• [Work instructions] From the entries below, extract every line that includes the word "data".

(Entries taken from a collection)
════════
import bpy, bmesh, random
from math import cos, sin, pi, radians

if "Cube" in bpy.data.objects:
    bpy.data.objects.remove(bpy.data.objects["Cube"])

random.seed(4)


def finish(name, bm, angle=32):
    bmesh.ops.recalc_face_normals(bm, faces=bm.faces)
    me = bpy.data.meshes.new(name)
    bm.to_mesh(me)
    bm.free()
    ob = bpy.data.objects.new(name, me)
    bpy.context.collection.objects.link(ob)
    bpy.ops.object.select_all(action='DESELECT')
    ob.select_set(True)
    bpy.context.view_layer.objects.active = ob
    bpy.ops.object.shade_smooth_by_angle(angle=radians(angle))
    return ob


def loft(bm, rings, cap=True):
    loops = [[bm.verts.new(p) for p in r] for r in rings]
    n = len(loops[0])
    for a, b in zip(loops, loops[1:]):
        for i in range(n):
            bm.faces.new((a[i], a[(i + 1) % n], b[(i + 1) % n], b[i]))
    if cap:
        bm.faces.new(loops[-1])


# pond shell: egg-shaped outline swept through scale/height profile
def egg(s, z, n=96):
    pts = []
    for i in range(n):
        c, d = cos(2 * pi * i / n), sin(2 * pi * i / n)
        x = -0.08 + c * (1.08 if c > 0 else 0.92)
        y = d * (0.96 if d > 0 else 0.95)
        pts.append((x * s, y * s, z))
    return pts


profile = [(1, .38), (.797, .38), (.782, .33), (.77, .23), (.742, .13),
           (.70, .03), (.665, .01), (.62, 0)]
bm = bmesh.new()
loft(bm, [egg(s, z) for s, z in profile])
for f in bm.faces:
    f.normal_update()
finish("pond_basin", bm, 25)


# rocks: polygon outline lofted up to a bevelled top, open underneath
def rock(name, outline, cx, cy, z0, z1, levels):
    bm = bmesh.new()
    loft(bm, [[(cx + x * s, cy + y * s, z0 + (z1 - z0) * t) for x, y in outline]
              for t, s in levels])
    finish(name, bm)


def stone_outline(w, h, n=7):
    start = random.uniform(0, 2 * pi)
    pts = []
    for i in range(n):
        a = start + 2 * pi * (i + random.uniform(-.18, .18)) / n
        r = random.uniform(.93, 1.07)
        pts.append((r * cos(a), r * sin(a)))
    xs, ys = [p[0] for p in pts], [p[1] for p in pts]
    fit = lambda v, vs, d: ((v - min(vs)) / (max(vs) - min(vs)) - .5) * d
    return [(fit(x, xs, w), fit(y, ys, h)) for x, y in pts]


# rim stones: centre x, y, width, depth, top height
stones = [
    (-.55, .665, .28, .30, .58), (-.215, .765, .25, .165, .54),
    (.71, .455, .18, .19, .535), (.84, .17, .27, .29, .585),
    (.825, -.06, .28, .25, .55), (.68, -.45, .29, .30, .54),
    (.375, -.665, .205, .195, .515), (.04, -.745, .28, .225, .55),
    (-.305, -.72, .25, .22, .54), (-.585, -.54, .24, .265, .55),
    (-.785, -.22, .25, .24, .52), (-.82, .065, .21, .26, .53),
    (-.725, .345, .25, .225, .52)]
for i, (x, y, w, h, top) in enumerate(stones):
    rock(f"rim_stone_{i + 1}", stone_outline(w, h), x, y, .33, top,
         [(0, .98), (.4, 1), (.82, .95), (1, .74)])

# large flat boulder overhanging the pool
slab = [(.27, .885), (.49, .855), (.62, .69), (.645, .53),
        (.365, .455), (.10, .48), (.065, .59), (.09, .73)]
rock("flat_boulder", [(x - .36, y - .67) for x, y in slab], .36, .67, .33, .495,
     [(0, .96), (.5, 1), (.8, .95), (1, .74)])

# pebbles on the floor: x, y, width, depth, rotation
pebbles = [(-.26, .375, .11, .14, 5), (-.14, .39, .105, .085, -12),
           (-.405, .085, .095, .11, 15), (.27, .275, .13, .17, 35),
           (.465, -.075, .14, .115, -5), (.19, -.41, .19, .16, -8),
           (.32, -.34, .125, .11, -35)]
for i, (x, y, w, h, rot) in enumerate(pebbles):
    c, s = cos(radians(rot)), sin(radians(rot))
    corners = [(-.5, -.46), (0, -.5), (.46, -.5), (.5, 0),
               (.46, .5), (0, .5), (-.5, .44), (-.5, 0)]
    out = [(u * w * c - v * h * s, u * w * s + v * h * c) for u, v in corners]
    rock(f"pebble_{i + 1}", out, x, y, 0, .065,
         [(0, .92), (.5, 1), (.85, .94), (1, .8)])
════════
• [Response area]
if "Cube" in bpy.data.objects:
    bpy.data.objects.remove(bpy.data.objects["Cube"])
    me = bpy.data.meshes.new(name)
    ob = bpy.data.objects.new(name, me)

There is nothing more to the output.